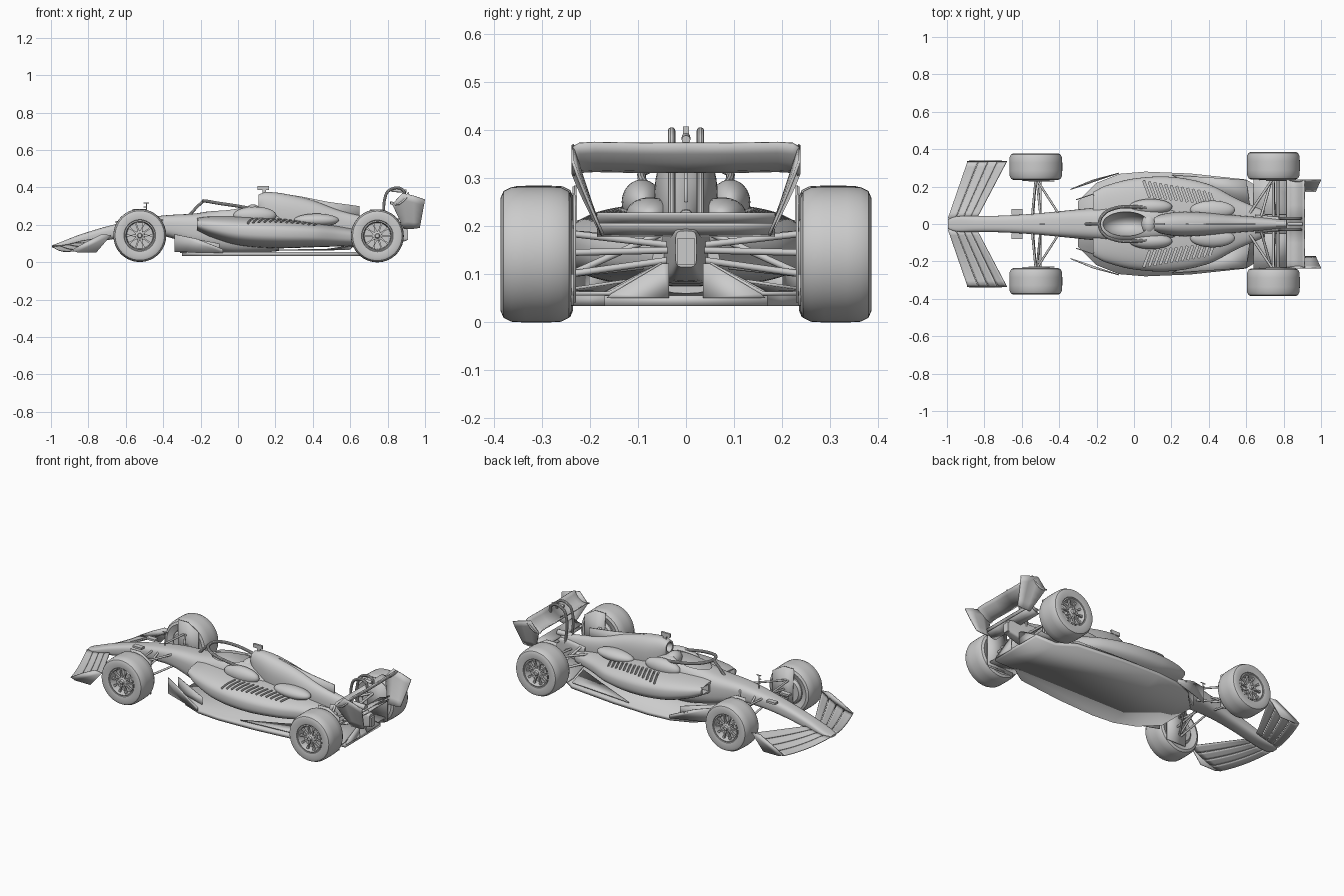
import bpy, bmesh, math
from mathutils import Vector, Matrix

if "Cube" in bpy.data.objects:
    bpy.data.objects.remove(bpy.data.objects["Cube"])


def finish(name, bm, mirror=False, thick=0.0):
    bmesh.ops.recalc_face_normals(bm, faces=bm.faces)
    me = bpy.data.meshes.new(name)
    bm.to_mesh(me)
    bm.free()
    ob = bpy.data.objects.new(name, me)
    bpy.context.collection.objects.link(ob)
    if thick:
        m = ob.modifiers.new("thickness", 'SOLIDIFY')
        m.thickness, m.offset = thick, 0
    if mirror:
        m = ob.modifiers.new("mirror", 'MIRROR')
        m.use_axis = (False, True, False)
    return ob


def resample(rows, steps):
    """Smooth (Hermite) interpolation of a table whose first column is x."""
    def slope(i, k):
        a, b = rows[max(i - 1, 0)], rows[min(i + 1, len(rows) - 1)]
        return (b[k] - a[k]) / (b[0] - a[0])
    out = []
    for i in range(len(rows) - 1):
        p, q = rows[i], rows[i + 1]
        d = q[0] - p[0]
        for s in range(steps):
            t = s / steps
            out.append([p[0] + d * t] + [
                (2*t**3 - 3*t**2 + 1) * p[k] + (t**3 - 2*t**2 + t) * d * slope(i, k)
                + (3*t**2 - 2*t**3) * q[k] + (t**3 - t**2) * d * slope(i + 1, k)
                for k in range(1, len(p))])
    return out + [list(rows[-1])]


def loft(name, rows, n=2.6, yc=0.0, seg=40, steps=6, mirror=False):
    """Superellipse sections along x: (x, z bottom, z top, half width)."""
    bm, rings = bmesh.new(), []
    for x, zb, zt, hw in resample(rows, steps):
        ring = []
        for i in range(seg):
            c, s = math.cos(math.tau * i / seg), math.sin(math.tau * i / seg)
            y = math.copysign(abs(c) ** (2 / n), c) * hw
            z = math.copysign(abs(s) ** (2 / n), s) * (zt - zb) / 2 + (zt + zb) / 2
            ring.append(bm.verts.new((x, yc + y, z)))
        rings.append(ring)
    for a, b in zip(rings, rings[1:]):
        for i in range(seg):
            bm.faces.new((a[i], a[(i + 1) % seg], b[(i + 1) % seg], b[i]))
    bm.faces.new(rings[0])
    bm.faces.new(rings[-1])
    return finish(name, bm, mirror)


def plate(name, pts, thick=0.006, mirror=False):
    bm = bmesh.new()
    bm.faces.new([bm.verts.new(p) for p in pts])
    return finish(name, bm, mirror, thick)


def sheet(name, rows, thick=0.005, mirror=False):
    """Grid surface from rows of points."""
    bm = bmesh.new()
    g = [[bm.verts.new(p) for p in r] for r in rows]
    for a, b in zip(g, g[1:]):
        for i in range(len(a) - 1):
            bm.faces.new((a[i], a[i + 1], b[i + 1], b[i]))
    return finish(name, bm, mirror, thick)


def ball(name, c, r, mirror=False):
    bm = bmesh.new()
    bmesh.ops.create_uvsphere(bm, u_segments=32, v_segments=16, radius=1,
                              matrix=Matrix.Translation(c) @ Matrix.Diagonal((*r, 1)))
    return finish(name, bm, mirror)


def box(name, c, s, mirror=False):
    bm = bmesh.new()
    bmesh.ops.create_cube(bm, size=1, matrix=Matrix.Translation(c) @ Matrix.Diagonal((*s, 1)))
    return finish(name, bm, mirror)


def rods(name, pairs, r=0.006, mirror=True):
    bm = bmesh.new()
    for a, b in pairs:
        a, b = Vector(a), Vector(b)
        m = Matrix.Translation((a + b) / 2) @ (b - a).to_track_quat('Z', 'Y').to_matrix().to_4x4()
        bmesh.ops.create_cone(bm, segments=12, radius1=r, radius2=r, depth=(b - a).length,
                              cap_ends=True, matrix=m)
    return finish(name, bm, mirror)


def tube(name, pts, r):
    cu = bpy.data.curves.new(name, 'CURVE')
    cu.dimensions, cu.bevel_depth, cu.bevel_resolution, cu.use_fill_caps = '3D', r, 3, True
    sp = cu.splines.new('BEZIER')
    sp.bezier_points.add(len(pts) - 1)
    for bp, p in zip(sp.bezier_points, pts):
        bp.co, bp.handle_left_type, bp.handle_right_type = p, 'AUTO', 'AUTO'
    ob = bpy.data.objects.new(name, cu)
    bpy.context.collection.objects.link(ob)
    bpy.context.view_layer.objects.active = ob
    ob.select_set(True)
    bpy.ops.object.convert(target='MESH')
    ob.select_set(False)


def cut(ob, cutter):
    m = ob.modifiers.new("cut", 'BOOLEAN')
    m.object, m.operation, m.solver = cutter, 'DIFFERENCE', 'EXACT'
    bpy.context.view_layer.objects.active = ob
    bpy.ops.object.modifier_apply(modifier=m.name)


def lathe(name, x, z, prof, closed, seg=56):
    """Revolve (radius, y) around a wheel axle, both sides of the car."""
    bm = bmesh.new()
    vs = [bm.verts.new((r, y, 0)) for r, y in prof]
    k = len(vs)
    es = [bm.edges.new((vs[i], vs[(i + 1) % k])) for i in range(k if closed else k - 1)]
    bmesh.ops.spin(bm, geom=vs + es, axis=(0, 1, 0), cent=(0, 0, 0), angle=math.tau, steps=seg)
    bmesh.ops.remove_doubles(bm, verts=bm.verts, dist=1e-5)
    ob = finish(name, bm, True)
    ob.location = (x, 0, z)


# bodywork
tub = loft("monocoque", [(-.995, .078, .09, .025), (-.95, .075, .107, .04), (-.85, .088, .146, .042),
                         (-.7, .118, .192, .045), (-.55, .14, .226, .054), (-.4, .14, .25, .068),
                         (-.22, .085, .262, .086), (-.05, .05, .292, .1), (.1, .05, .298, .1),
                         (.22, .06, .26, .08)], 3)
pods = loft("sidepods", [(-.22, .17, .238, .17), (-.15, .135, .246, .205), (0, .09, .246, .243),
                         (.2, .075, .236, .252), (.4, .08, .215, .212), (.55, .085, .19, .135),
                         (.7, .09, .165, .07)], 2.7, seg=64)
cover = loft("engine_cover", [(.11, .28, .362, .036), (.15, .2, .375, .052), (.25, .15, .366, .066),
                              (.4, .13, .33, .06), (.55, .12, .275, .046), (.7, .11, .24, .034),
                              (.83, .12, .22, .022)], 2.4)

# openings: cockpit, side intakes, top intake, cooling slots
cutters = [ball("cockpit_cutter", (-.045, 0, .3), (.125, .066, .125)),
           box("intake_cutter", (-.2, .127, .205), (.12, .058, .04), False),
           box("intake_cutter_right", (-.2, -.127, .205), (.12, .058, .04), False),
           ball("top_intake_cutter", (.1, 0, .325), (.06, .027, .028))]
bm = bmesh.new()
for s in (1, -1):
    for i in range(13):
        x, yo = .05 + .029 * i, .232 - .0042 * i
        m = (Matrix.Translation((x + .018, s * (yo - .045), .25)) @ Matrix.Rotation(s * .35, 4, 'Z')
             @ Matrix.Diagonal((.011, .095 - .002 * i, .1, 1)))
        bmesh.ops.create_cube(bm, size=1, matrix=m)
slots = finish("slot_cutter", bm)
slots.location.z = -.012
cutters.append(slots)
bpy.context.view_layer.update()
cut(tub, cutters[0])
for c in (cutters[0], cutters[1], cutters[2], slots):
    cut(pods, c)
cut(cover, cutters[3])
for c in cutters:
    bpy.data.objects.remove(c)

ball("cockpit_bulge", (.09, .092, .25), (.115, .042, .047), True)
ball("rear_bulge", (.42, .075, .225), (.12, .05, .035), True)
plate("shark_fin", [(.2, 0, .372), (.33, 0, .353), (.48, 0, .323), (.65, 0, .3), (.65, 0, .22), (.3, 0, .22)])
ball("headrest", (.08, 0, .27), (.04, .055, .04))
box("top_camera_stalk", (.14, 0, .38), (.02, .01, .03))
box("top_camera", (.135, 0, .397), (.06, .012, .022))
box("nose_camera", (-.625, .065, .215), (.06, .03, .012), True)
rods("nose_probe", [((-.49, 0, .23), (-.49, 0, .318)), ((-.505, 0, .316), (-.475, 0, .316)),
                    ((-.505, 0, .295), (-.49, 0, .295))], .003, False)

# cockpit guard
tube("halo_ring", [(.08, .085, .285), (.0, .092, .3), (-.1, .085, .315), (-.165, .05, .326), (-.185, 0, .328),
                   (-.165, -.05, .326), (-.1, -.085, .315), (.0, -.092, .3), (.08, -.085, .285)], .009)
tube("halo_pillar", [(-.26, 0, .252), (-.22, 0, .295), (-.185, 0, .328)], .008)

# floor and diffuser
half = [(-.3, .12), (-.2, .22), (-.08, .268), (.06, .28), (.3, .27), (.6, .238), (.66, .2), (.7, .17), (.84, .17)]
outline = half + [(x, -y) for x, y in reversed(half)]
plate("floor", [(x, y, .045) for x, y in outline], .022)
plate("floor_edge", [(.45, .15, .065), (.2, .262, .065), (.6, .236, .07), (.62, .1, .09)], .006, True)
plate("floor_fence", [(-.34, .185, .055), (-.08, .272, .05), (-.08, .272, .07), (-.22, .235, .125), (-.34, .185, .15)],
      .005, True)
plate("inner_fence", [(-.31, .13, .05), (-.1, .2, .05), (-.1, .2, .1), (-.31, .13, .14)], .005, True)
sheet("diffuser", [[(.64, .24, .06), (.64, .17, .06), (.64, .05, .1)],
                   [(.83, .235, .06), (.83, .16, .06), (.84, .05, .122)]], .008, True)
plate("diffuser_wall", [(.84, .165, .05), (.84, .155, .06), (.84, .05, .122), (.84, .035, .122), (.84, .035, .05)],
      .01, True)
plate("diffuser_side", [(.66, .237, .035), (.83, .237, .035), (.83, .237, .1), (.68, .237, .1)], .006, True)
loft("rear_crash_box", [(.65, .08, .2, .05), (.8, .09, .205, .036), (.9, .115, .19, .022)], 5)
box("rear_light", (.903, 0, .147), (.014, .036, .056))
rods("exhaust", [((.76, 0, .22), (.86, 0, .218))], .016, False)

# front wing: four elements swept back from the nose
def wing_point(u, y):
    t = (y - .03) / .305
    le = Vector((-.995 + .105 * t, y, .086 - .08 * t + .055 * t * t))
    te = Vector((-.84 + .16 * t, y, .112 + .03 * t))
    p = le.lerp(te, u)
    p.z = le.z + (te.z - le.z) * u ** 1.6
    return p


for k, (a, b) in enumerate([(0, .27), (.285, .52), (.535, .76), (.775, 1)]):
    sheet(f"front_wing_element_{k + 1}", [[wing_point(a + (b - a) * i / 4, .03 + .305 * j / 10)
          for j in range(11)] for i in range(5)], .005, True)
plate("front_wing_endplate", [(-.892, .335, .064), (-.86, .337, .053), (-.757, .337, .053), (-.678, .335, .145),
                              (-.73, .335, .15), (-.81, .335, .11)], .005, True)

# rear wing
prof = [(.815, .322), (.835, .314), (.862, .318), (.885, .335), (.9, .352), (.912, .372)]
span = [(0, 0), (.1, 0), (.19, .002), (.222, .0), (.235, -.008)]
sheet("rear_wing", [[(x, y, z + dz) for y, dz in span] for x, z in prof], .007, True)
for zs, ob_name in ((.2, "lower_beam_wing"), (.222, "upper_beam_wing")):
    sheet(ob_name, [[(.83 + .03 * i, y, zs - .02 + .009 * i * i / 1.5) for y in (0, .1, .185)]
                    for i in range(3)], .006, True)
edge = [((.825, .31), (.885, .18)), ((.88, .37), (.905, .18)), ((.94, .355), (.94, .18)), ((1.0, .335), (.972, .185))]
sheet("rear_wing_endplate", [[(t[0] + (b[0] - t[0]) * k, .236 - .062 * k ** 1.1, t[1] + (b[1] - t[1]) * k)
                              for k in (0, .2, .4, .6, .8, 1)] for t, b in edge], .006, True)
for s in (1, -1):
    tube("rear_wing_mount", [(.79, s * .03, .18), (.785, s * .03, .34), (.81, s * .03, .385),
                             (.88, s * .03, .388), (.892, s * .03, .345)], .008)
rods("wing_actuator", [((.82, 0, .385), (.9, 0, .38))], .009, False)

# wheels
for tag, x, z, y0, y1 in (("front", -.525, .143, .235, .378), ("rear", .745, .141, .238, .386)):
    lathe(tag + "_tyre", x, z, [(.085, y0 + .012), (.118, y0), (.132, y0 + .006), (.14, y0 + .022), (.1415, y0 + .05),
          (.1415, y1 - .05), (.14, y1 - .022), (.132, y1 - .006), (.118, y1), (.085, y1 - .006),
          (.08, y1 - .016), (.08, y0 + .03)], True)
    lathe(tag + "_rim", x, z, [(.082, y1 - .008), (.076, y1 - .006), (.072, y1 - .014), (.07, y1 - .05), (0, y1 - .052)], False)
    lathe(tag + "_hub", x, z, [(0, y1 - .004), (.01, y1 - .004), (.014, y1 - .014), (.024, y1 - .018), (.026, y1 - .05)], False, 24)
    lathe(tag + "_brake_drum", x, z, [(0, y0 - .004), (.07, y0 - .004), (.082, y0 + .008), (.082, y0 + .03)], False)
    bm = bmesh.new()
    for i in range(10):
        for lean in (-.14, .14):
            m = (Matrix.Rotation(math.tau * i / 10, 4, 'Y') @ Matrix.Translation((.047, y1 - .024, 0))
                 @ Matrix.Rotation(lean, 4, 'Y') @ Matrix.Diagonal((.056, .012, .006, 1)))
            bmesh.ops.create_cube(bm, size=1, matrix=m)
    finish(tag + "_spokes", bm, True).location = (x, 0, z)
    plate(tag + "_wheel_winglet", [(x + .1, y0 - .006, z - .1), (x + .1, y0 - .006, z + .1), (x + .03, y0 - .004, z + .142),
          (x - .04, y0 - .004, z + .142), (x - .03, y0 - .006, z - .1)], .005, True)

# suspension arms
rods("front_suspension", [((-.525, .245, .205), (-.545, .04, .205)), ((-.525, .245, .205), (-.4, .05, .225)),
     ((-.525, .245, .095), (-.54, .04, .15)), ((-.525, .245, .095), (-.4, .05, .155)),
     ((-.52, .24, .1), (-.5, .04, .215)), ((-.5, .24, .145), (-.5, .04, .18))])
rods("rear_suspension", [((.745, .245, .185), (.62, .06, .17)), ((.745, .245, .185), (.745, .03, .16)),
     ((.745, .245, .1), (.62, .06, .12)), ((.745, .245, .1), (.75, .03, .13)),
     ((.735, .24, .1), (.68, .04, .19)), ((.77, .24, .145), (.77, .03, .15))], .007)

bpy.ops.object.select_all(action='SELECT')
bpy.context.view_layer.objects.active = tub
bpy.ops.object.shade_smooth_by_angle(angle=math.radians(35))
===
▶ **What the task requires**
Tally the lines of the preceding listing in which the word "verts" appears; state nothing but the total.

▶ **Written response**
5